Football officiating at most levels begins in July and runs through the end of the playoff season. The off-season is brief before rules changes and preseason activities, meetings and testing takes place. Like most sports officials, football officiating involves nine to 10-month prep and on-field work. So, the idea that these guys should be working full-time is only about expanding what they basically do now in preparation for any given season.

I am not defending anyone. I am simply pointing out what is already occurring.

I can't explain why Michigan doesn't get holding calls. The holding call rule hasn't changed for a long time. You can look it up.

It is basically a blocking standard that prevents Olineman from grasping, hooking or using their hands illegally outside the framework of the upper body to encumber or deny movement of a defender. This is, of course, a standard with with wide latitude for validation and violation, which explains why the call is so ininfrequently made.

You also have to understand that based on crew responsibilities, only certain crew members are in position to make this call. And that would have typically involved the referee and umpire in the past. Biut now, the center official is the principal guy who is responsible for making this call.

The referee, or white hat, is watching the quarterback and contact with him post snap. He could often call holding but usually defers this call to his backfield partner. He's got so much going on that to expect him to make this call is sort of like expecting your supervisor to override others he's asked to cover other parts of your business operation. In other words, even if he sees it, he's unlikely to call it. He relies on his crew to make the calls, and he just makes sure they got them right.

Bigly yuge

December 1st, 2017 at 6:42 PM ^

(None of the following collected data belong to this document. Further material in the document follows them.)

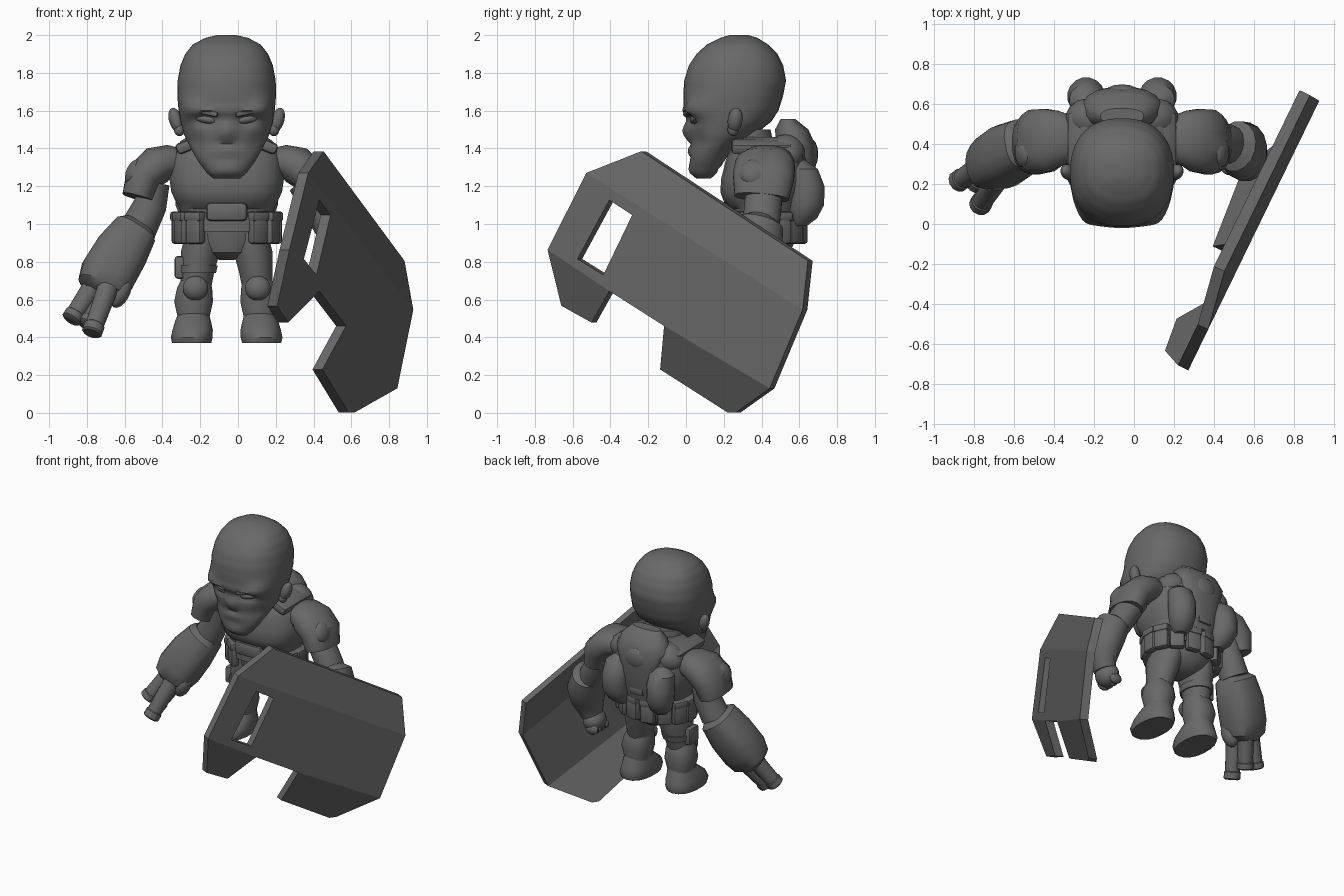
import bpy, bmesh, math
from mathutils import Vector, Matrix

CX = -0.06  # body centre line
grey = bpy.data.materials.new("dark_grey")
grey.diffuse_color = (0.14, 0.14, 0.14, 1)


def finish(name, bm, angle=35):
    me = bpy.data.meshes.new(name)
    bm.to_mesh(me)
    bm.free()
    ob = bpy.data.objects.new(name, me)
    bpy.context.collection.objects.link(ob)
    me.materials.append(grey)
    bpy.ops.object.select_all(action='DESELECT')
    ob.select_set(True)
    bpy.context.view_layer.objects.active = ob
    bpy.ops.object.shade_smooth_by_angle(angle=math.radians(angle))
    return ob


def loft(name, secs, n=16, p=2.0, flat=False, shape=None, angle=35):
    """Skin superellipse sections (x, y, z, half width, half depth)."""
    bm = bmesh.new()
    cs = [Vector(s[:3]) for s in secs]
    rings = []
    for i, s in enumerate(secs):
        t = Vector((0, 0, 1)) if flat else (cs[min(i + 1, len(cs) - 1)] - cs[max(i - 1, 0)]).normalized()
        u = Vector((0, 1, 0)).cross(t).normalized()
        v = t.cross(u)
        ring = []
        for k in range(n):
            a = 2 * math.pi * (k + 0.5) / n
            c, d = math.cos(a), math.sin(a)
            c, d = [math.copysign(abs(q) ** (2 / p), q) for q in (c, d)]
            co = cs[i] + u * c * s[3] + v * d * s[4]
            ring.append(bm.verts.new(shape(co) if shape else co))
        rings.append(ring)
    for r0, r1 in zip(rings, rings[1:]):
        for k in range(n):
            bm.faces.new((r0[k], r0[(k + 1) % n], r1[(k + 1) % n], r1[k]))
    bm.faces.new(rings[0][::-1])
    bm.faces.new(rings[-1])
    bmesh.ops.recalc_face_normals(bm, faces=bm.faces)
    return finish(name, bm, angle)


def place(bm, c, rot):
    m = [Matrix.Rotation(math.radians(a), 4, ax) for a, ax in zip(rot, 'XYZ')]
    bm.transform(Matrix.Translation(c) @ m[2] @ m[1] @ m[0])


def ball(name, c, r, rot=(0, 0, 0)):
    bm = bmesh.new()
    bmesh.ops.create_uvsphere(bm, u_segments=14, v_segments=9, radius=1)
    bm.transform(Matrix.Diagonal((*r, 1)))
    place(bm, c, rot)
    return finish(name, bm)


def box(name, c, size, rot=(0, 0, 0), bevel=0.015):
    bm = bmesh.new()
    bmesh.ops.create_cube(bm, size=1)
    bm.transform(Matrix.Diagonal((*size, 1)))
    bmesh.ops.bevel(bm, geom=bm.edges[:], offset=bevel, segments=2, profile=0.5, affect='EDGES')
    place(bm, c, rot)
    return finish(name, bm)


# Head: profile of (z, front y, back y, half width), then sculpted face bumps
prof = [(1.24, .055, .13, .07), (1.27, .025, .17, .105), (1.33, .02, .2, .15), (1.4, .02, .25, .19),
        (1.47, .015, .36, .225), (1.54, .005, .45, .245), (1.6, -.01, .49, .255), (1.68, -.015, .515, .262),
        (1.76, -.01, .53, .26), (1.84, .015, .515, .245), (1.9, .055, .485, .22), (1.95, .11, .435, .18),
        (1.985, .18, .38, .115), (2.0, .23, .33, .05)]
secs = []
for a, b in zip(prof, prof[1:]):
    for k in range(3):
        z, f, r, w = [a[j] + (b[j] - a[j]) * k / 3 for j in range(4)]
        secs.append((CX, (f + r) / 2, z, w, (r - f) / 2))
secs.append((CX, .28, 2.0, .05, .05))
# (x offset, z, x spread, z spread, push along y)
bumps = [(0, 1.49, .03, .045, -.055), (0, 1.6, .1, .02, -.01), (0, 1.425, .1, .012, .012),
         (0, 1.29, .06, .03, -.01), (0, 1.385, .07, .02, -.014), (0, 1.345, .06, .01, .01)]
for s in (-1, 1):
    bumps += [(s * .11, 1.55, .055, .025, .04), (s * .12, 1.605, .06, .018, -.012),
              (s * .2, 1.61, .06, .05, -.045), (s * .17, 1.43, .05, .05, .02)]


def face(co):
    if co.y < .18:
        co.y += sum(d * math.exp(-((co.x - CX - x) / sx) ** 2 - ((co.z - z) / sz) ** 2)
                    for x, z, sx, sz, d in bumps)
    return co


loft("head", secs, 48, 2.3, True, face, 60)
for s in (-1, 1):
    ball("eye", (CX + s * .11, .047, 1.555), (.06, .025, .022), (0, -s * 10, s * 12))
    box("brow", (CX + s * .12, .024, 1.595), (.16, .05, .03), (0, -s * 12, s * 13), .013)
    ball("ear", (CX + s * .27, .26, 1.55), (.035, .04, .068), (-12, s * 14, -s * 15))
    ball("ear_lobe", (CX + s * .25, .25, 1.5), (.03, .03, .035))

# Torso, neck and collar
loft("neck", [(CX, .36, 1.3, .15, .13), (CX, .33, 1.5, .14, .12)], flat=True)
loft("torso", [(CX, .42, .98, .24, .17), (CX, .42, 1.08, .25, .18), (CX, .41, 1.115, .27, .21),
               (CX, .41, 1.17, .295, .23), (CX, .42, 1.24, .305, .235), (CX, .43, 1.34, .3, .22),
               (CX, .44, 1.41, .27, .2), (CX, .45, 1.46, .19, .15)], 24, 2.7, True)
for s in (-1, 1):
    box("shoulder_strap", (CX + s * .22, .4, 1.41), (.1, .32, .06), (0, s * 22, 0), .02)
    loft("back_pod", [(CX + s * .16, .6, .99, .04, .04), (CX + s * .17, .62, 1.03, .075, .075),
                      (CX + s * .18, .64, 1.1, .093, .093), (CX + s * .18, .64, 1.2, .095, .095),
                      (CX + s * .18, .62, 1.29, .085, .08), (CX + s * .17, .59, 1.34, .04, .04)], flat=True)
    ball("shoulder_blade", (CX + s * .17, .53, 1.38), (.12, .1, .09), (0, s * 25, 0))
loft("back_pack", [(CX, .58, 1.06, .12, .07), (CX, .59, 1.15, .14, .08), (CX, .6, 1.32, .16, .09),
                   (CX, .58, 1.42, .2, .105), (CX, .56, 1.5, .17, .09), (CX, .54, 1.555, .11, .04)],
     16, 2.4, True)
ball("back_boss", (CX, .66, 1.37), (.09, .04, .08))
box("back_clip", (CX, .645, 1.13), (.11, .05, .06))

# Belt with pouches
loft("belt", [(CX, .42, .96, .265, .19), (CX, .42, 1.06, .265, .19)], 24, 2.4, True)
box("buckle", (CX, .215, 1.065), (.22, .05, .1), bevel=.025)
for k in range(1, 13):
    a = math.radians(-90 + (k + .5) * 360 / 14)
    c = (CX + .265 * math.cos(a), .42 + .195 * math.sin(a), .97)
    box("belt_pouch", c, (.055, .1, .15), (0, 0, math.degrees(a)), .016)
    box("pouch_flap", (c[0], c[1], 1.04), (.068, .108, .05), (0, 0, math.degrees(a)), .012)

# Hips and legs
loft("hips", [(CX, .41, .81, .04, .08), (CX, .41, .85, .14, .14), (CX, .42, .92, .22, .165),
              (CX, .42, 1.0, .24, .17)], 20, 2.2, True)
for s in (-1, 1):
    loft("thigh", [(CX + s * .12, .41, .95, .1, .145), (CX + s * .14, .4, .85, .105, .14),
                   (CX + s * .155, .39, .74, .09, .11), (CX + s * .165, .38, .64, .08, .09)], flat=True)
    loft("shin_guard", [(CX + s * .165, .38, .7, .08, .09), (CX + s * .17, .385, .66, .095, .1),
                        (CX + s * .175, .39, .59, .105, .11), (CX + s * .175, .39, .5, .085, .09),
                        (CX + s * .175, .39, .44, .08, .09)], 14, 2.4, True)
    ball("knee_pad", (CX + s * .165, .29, .66), (.07, .05, .065))
    loft("boot", [(CX + s * .185, .34, .37, .105, .17), (CX + s * .185, .34, .4, .112, .18),
                  (CX + s * .18, .345, .44, .108, .165), (CX + s * .178, .37, .49, .095, .125),
                  (CX + s * .175, .39, .53, .08, .09)], 18, 2.3, True)
loft("thigh_strap", [(CX - .155, .39, .74, .1, .12), (CX - .15, .395, .78, .105, .128)], flat=True)
box("thigh_pouch", (CX - .25, .38, .77), (.05, .11, .12))

# Shoulders
for s in (-1, 1):
    loft("shoulder_pad", [(CX + s * .24, .43, 1.32, .08, .11), (CX + s * .31, .43, 1.33, .09, .14),
                          (CX + s * .37, .42, 1.31, .105, .16), (CX + s * .44, .41, 1.25, .1, .165),
                          (CX + s * .47, .4, 1.14, .085, .145)], 16, 2.3)
    ball("shoulder_boss", (CX + s * .49, .36, 1.27), (.045, .08, .075), (0, -s * 20, 0))

# Right arm with heavy gauntlet and three barrels
loft("right_arm", [(-.44, .42, 1.22, .08, .1), (-.465, .42, 1.1, .09, .1), (-.53, .41, .97, .1, .1)])
loft("gauntlet", [(-.53, .41, .99, .09, .09), (-.545, .4, .965, .12, .13), (-.62, .36, .85, .145, .145),
                  (-.69, .31, .73, .15, .14), (-.725, .285, .66, .13, .12), (-.74, .27, .63, .08, .08)], 16, 2.7)
ball("thumb", (-.62, .25, .64), (.05, .06, .09), (0, 25, 0))
for a, b in (((-.76, .3, .68), (-.885, .21, .49)), ((-.69, .22, .66), (-.775, .09, .42)),
             ((-.7, .32, .65), (-.8, .2, .46))):
    a, b = Vector(a), Vector(b)
    loft("barrel", [(*a.lerp(b, t), r, r) for t, r in
                    ((0, .058), (.6, .052), (.8, .05), (.82, .056), (.97, .056), (1, .045))], 12)

# Left arm hanging behind the shield
loft("left_upper_arm", [(.34, .42, 1.22, .08, .1), (.41, .41, 1.12, .09, .1), (.47, .4, 1.02, .09, .1),
                        (.51, .39, .94, .08, .09)])
loft("left_forearm", [(.49, .4, 1.03, .06, .07), (.51, .39, 1.0, .11, .13), (.55, .365, .9, .12, .15),
                      (.56, .34, .8, .11, .13), (.545, .33, .72, .085, .095), (.53, .33, .67, .07, .08)])
ball("left_fist", (.51, .33, .64), (.075, .09, .08))
for k in range(4):
    ball("finger", (.49, .27 + .04 * k, .6), (.05, .027, .04))

# Shield: bent panel with a window and a notch; entries are (y, z, inward bend)
pts = dict(A=(-.733, .863, 0), B=(.443, .13, 0), C=(-.528, 1.27, 0), D=(.617, .546, 0),
           E=(-.237, 1.385, .06), F=(.645, .805, .06), G=(-.66, .567, .1), H=(-.5, .478, .12),
           n=(-.406, .645, 0), m=(-.116, .46, 0), K=(-.137, .23, .115), I=(.222, .001, .15),
           J=(.262, .001, .14), w=(-.406, 1.127, 0), x=(-.285, 1.047, 0), y=(-.438, .73, 0), z=(-.575, .815, 0))
inward = Vector((-.9, .437, 0)) * .058
bm = bmesh.new()
outer = {k: bm.verts.new((.272 + .486 * (y + .733) - d, y, z)) for k, (y, z, d) in pts.items()}
inner = {k: bm.verts.new(v.co + inward) for k, v in outer.items()}
for loop in ("ACwz", "CDxw", "DBmyx", "mny", "nAzy", "CEFD", "AnHG", "mBJIK"):
    bm.faces.new([outer[c] for c in loop])
    bm.faces.new([inner[c] for c in loop[::-1]])
for rim in ("CEFDBJIKmnHGAC", "wxyzw"):
    for a, b in zip(rim, rim[1:]):
        bm.faces.new((outer[a], outer[b], inner[b], inner[a]))
bmesh.ops.recalc_face_normals(bm, faces=bm.faces)
finish("shield", bm, 3)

Our defensive line has received a gross miscarriage of justice. I am hoping to go back and watch every game from the Harbaugh era in an effort to discover why our elite defensive line does not get holding calls more often. Not sure how long it will take, but when finished I will publish the results as a diary.